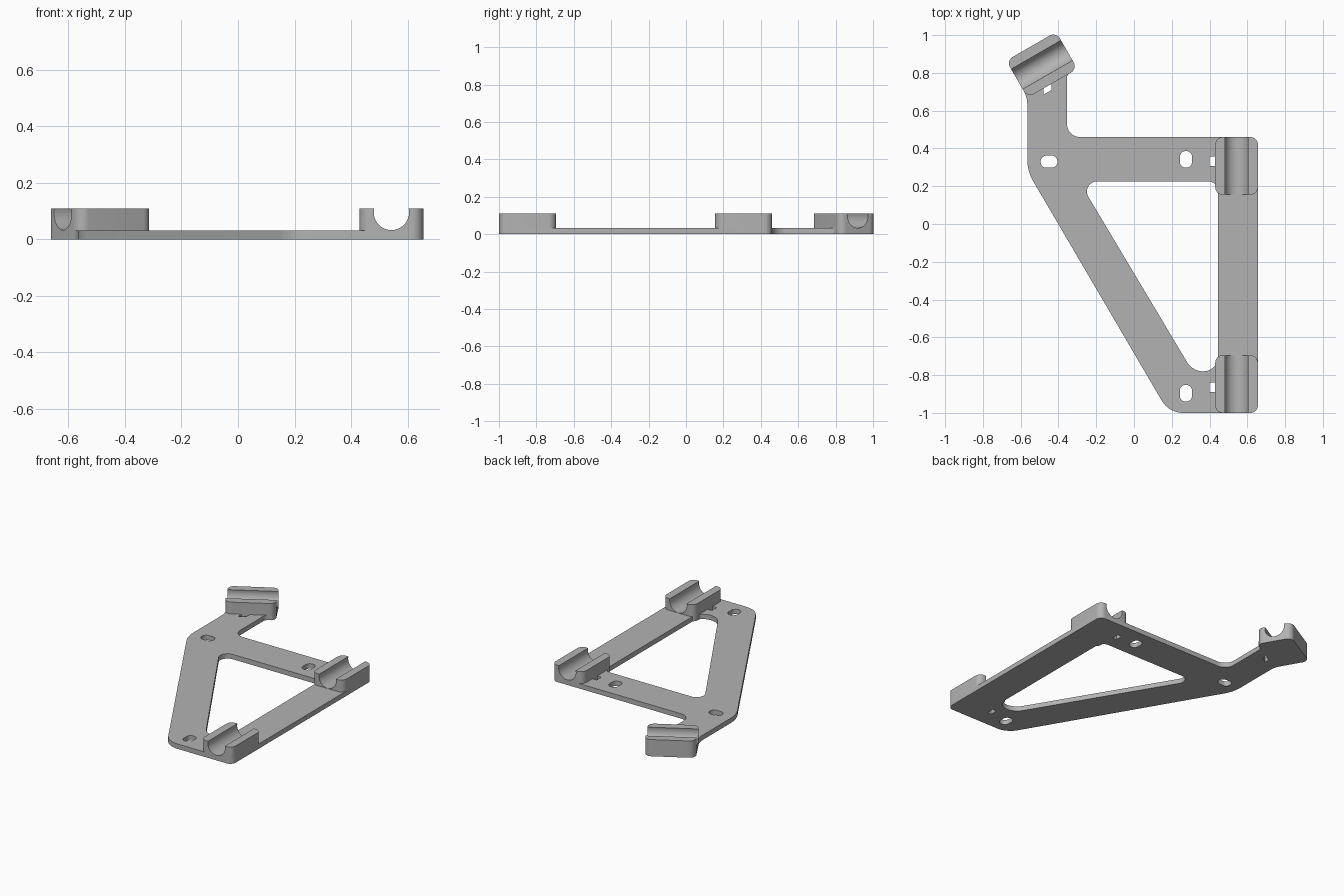
import bpy, bmesh
from math import radians, tan, pi
from mathutils import Vector, Matrix

if "Cube" in bpy.data.objects:
    bpy.data.objects.remove(bpy.data.objects["Cube"], do_unlink=True)

PLATE_T, BLOCK_H = 0.032, 0.11
GROOVE_R, GROOVE_Z = 0.0625, 0.0955

grey = bpy.data.materials.new("mid_grey")
grey.use_nodes = True
colour = (0.45, 0.45, 0.45, 1)
grey.diffuse_color = colour
grey.node_tree.nodes["Principled BSDF"].inputs["Base Color"].default_value = colour


def rounded(corners, steps=10):
    """Outline through (x, y, radius) corners, each replaced by an arc."""
    out = []
    n = len(corners)
    for i, (x, y, r) in enumerate(corners):
        p = Vector((x, y))
        if r == 0:
            out.append(p)
            continue
        a = (Vector(corners[i - 1][:2]) - p).normalized()
        b = (Vector(corners[(i + 1) % n][:2]) - p).normalized()
        half = a.angle(b) / 2
        t = r / tan(half)
        centre = p + (a + b).normalized() * (r * r + t * t) ** 0.5
        start = p + a * t - centre
        turn = start.angle_signed(p + b * t - centre)
        for k in range(steps + 1):
            out.append(centre + Matrix.Rotation(-turn * k / steps, 2) @ start)
    return out


def box_corners(x, y, w, h, r):
    return [(x + sx * w / 2, y + sy * h / 2, r)
            for sx, sy in ((-1, -1), (1, -1), (1, 1), (-1, 1))]


def finish(obj):
    obj.data.materials.clear()
    obj.data.materials.append(grey)
    bpy.ops.object.select_all(action='DESELECT')
    obj.select_set(True)
    bpy.context.view_layer.objects.active = obj
    bpy.ops.object.shade_smooth_by_angle(angle=radians(30))


def plate(name, loops, thickness):
    """Flat plate from an outer outline and its holes."""
    curve = bpy.data.curves.new(name, 'CURVE')
    curve.dimensions = '2D'
    curve.fill_mode = 'BOTH'
    curve.extrude = thickness / 2
    for loop in loops:
        spline = curve.splines.new('POLY')
        spline.points.add(len(loop) - 1)
        for pt, co in zip(spline.points, loop):
            pt.co = (co.x, co.y, 0, 1)
        spline.use_cyclic_u = True
    temp = bpy.data.objects.new(name + "_outline", curve)
    bpy.context.collection.objects.link(temp)
    bpy.context.view_layer.update()
    mesh = bpy.data.meshes.new_from_object(
        temp.evaluated_get(bpy.context.evaluated_depsgraph_get()))
    bpy.data.objects.remove(temp, do_unlink=True)
    mesh.transform(Matrix.Translation((0, 0, thickness / 2)))
    bm = bmesh.new()
    bm.from_mesh(mesh)
    bmesh.ops.remove_doubles(bm, verts=bm.verts, dist=1e-5)
    bmesh.ops.recalc_face_normals(bm, faces=bm.faces)
    bm.to_mesh(mesh)
    bm.free()
    obj = bpy.data.objects.new(name, mesh)
    bpy.context.collection.objects.link(obj)
    finish(obj)


def mesh_object(name, bm):
    bmesh.ops.recalc_face_normals(bm, faces=bm.faces)
    mesh = bpy.data.meshes.new(name)
    bm.to_mesh(mesh)
    bm.free()
    obj = bpy.data.objects.new(name, mesh)
    bpy.context.collection.objects.link(obj)
    return obj


def clip_block(name, x, y, turn):
    """Rounded block with a round channel cut along its local y axis."""
    bm = bmesh.new()
    outline = rounded(box_corners(0, 0, 0.226, 0.305, 0.04))
    face = bm.faces.new([bm.verts.new((p.x, p.y, 0)) for p in outline])
    up = bmesh.ops.extrude_face_region(bm, geom=[face])["geom"]
    bmesh.ops.translate(bm, vec=(0, 0, BLOCK_H),
                        verts=[v for v in up if isinstance(v, bmesh.types.BMVert)])
    obj = mesh_object(name, bm)

    bm = bmesh.new()
    bmesh.ops.create_cone(bm, cap_ends=True, segments=64, radius1=GROOVE_R,
                          radius2=GROOVE_R, depth=0.6,
                          matrix=Matrix.Translation((0, 0, GROOVE_Z))
                          @ Matrix.Rotation(pi / 2, 4, 'X'))
    cutter = mesh_object(name + "_cutter", bm)
    cutter.hide_render = True
    cut = obj.modifiers.new("channel", 'BOOLEAN')
    cut.operation = 'DIFFERENCE'
    cut.solver = 'EXACT'
    cut.object = cutter
    bpy.context.view_layer.objects.active = obj
    bpy.ops.object.modifier_apply(modifier=cut.name)
    bpy.data.objects.remove(cutter, do_unlink=True)
    obj.location = (x, y, 0)
    obj.rotation_euler.z = radians(turn)
    finish(obj)


# Frame outline: right rail, cross bar, arm to the angled block, diagonal
outer = rounded([
    (0.656, -1.0, 0.04), (0.656, 0.46, 0.04), (-0.355, 0.46, 0.07),
    (-0.355, 0.79, 0.03), (-0.32, 0.81, 0), (-0.488, 0.843, 0),
    (-0.605, 0.742, 0), (-0.565, 0.673, 0.15), (-0.565, 0.28, 0.23),
    (0.185, -1.0, 0.13)])
window = rounded([
    (0.445, 0.225, 0.05), (-0.29, 0.225, 0.053),
    (0.31, -0.78, 0.1), (0.445, -0.78, 0.077)])

# Screw slots, tie holes beside the blocks, and the slanted tie hole
slots = [rounded(box_corners(*s)) for s in (
    (-0.45, 0.33, 0.088, 0.064, 0.03),
    (0.275, 0.342, 0.064, 0.088, 0.03),
    (0.275, -0.896, 0.064, 0.088, 0.03))]
ties = [rounded(box_corners(0.415, y, 0.03, 0.05, 0)) for y in (0.333, -0.865)]
ties.append(rounded([(-0.478, 0.685, 0), (-0.436, 0.71, 0),
                     (-0.436, 0.745, 0), (-0.478, 0.721, 0)]))

plate("frame_plate", [outer, window] + slots + ties, PLATE_T)

# Channel blocks
clip_block("front_clip_block", 0.543, -0.8475, 0)
clip_block("rear_clip_block", 0.543, 0.3075, 0)
clip_block("angled_clip_block", -0.488, 0.843, -60)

┄┄┄┄┄┄┄┄┄┄

**What you need to do**
Output the material above exactly, but only from the line that carries "for pt, co in" through the line that carries "cut.operation = 'DIFFERENCE'".

**Task response**
        for pt, co in zip(spline.points, loop):
            pt.co = (co.x, co.y, 0, 1)
        spline.use_cyclic_u = True
    temp = bpy.data.objects.new(name + "_outline", curve)
    bpy.context.collection.objects.link(temp)
    bpy.context.view_layer.update()
    mesh = bpy.data.meshes.new_from_object(
        temp.evaluated_get(bpy.context.evaluated_depsgraph_get()))
    bpy.data.objects.remove(temp, do_unlink=True)
    mesh.transform(Matrix.Translation((0, 0, thickness / 2)))
    bm = bmesh.new()
    bm.from_mesh(mesh)
    bmesh.ops.remove_doubles(bm, verts=bm.verts, dist=1e-5)
    bmesh.ops.recalc_face_normals(bm, faces=bm.faces)
    bm.to_mesh(mesh)
    bm.free()
    obj = bpy.data.objects.new(name, mesh)
    bpy.context.collection.objects.link(obj)
    finish(obj)


def mesh_object(name, bm):
    bmesh.ops.recalc_face_normals(bm, faces=bm.faces)
    mesh = bpy.data.meshes.new(name)
    bm.to_mesh(mesh)
    bm.free()
    obj = bpy.data.objects.new(name, mesh)
    bpy.context.collection.objects.link(obj)
    return obj


def clip_block(name, x, y, turn):
    """Rounded block with a round channel cut along its local y axis."""
    bm = bmesh.new()
    outline = rounded(box_corners(0, 0, 0.226, 0.305, 0.04))
    face = bm.faces.new([bm.verts.new((p.x, p.y, 0)) for p in outline])
    up = bmesh.ops.extrude_face_region(bm, geom=[face])["geom"]
    bmesh.ops.translate(bm, vec=(0, 0, BLOCK_H),
                        verts=[v for v in up if isinstance(v, bmesh.types.BMVert)])
    obj = mesh_object(name, bm)

    bm = bmesh.new()
    bmesh.ops.create_cone(bm, cap_ends=True, segments=64, radius1=GROOVE_R,
                          radius2=GROOVE_R, depth=0.6,
                          matrix=Matrix.Translation((0, 0, GROOVE_Z))
                          @ Matrix.Rotation(pi / 2, 4, 'X'))
    cutter = mesh_object(name + "_cutter", bm)
    cutter.hide_render = True
    cut = obj.modifiers.new("channel", 'BOOLEAN')
    cut.operation = 'DIFFERENCE'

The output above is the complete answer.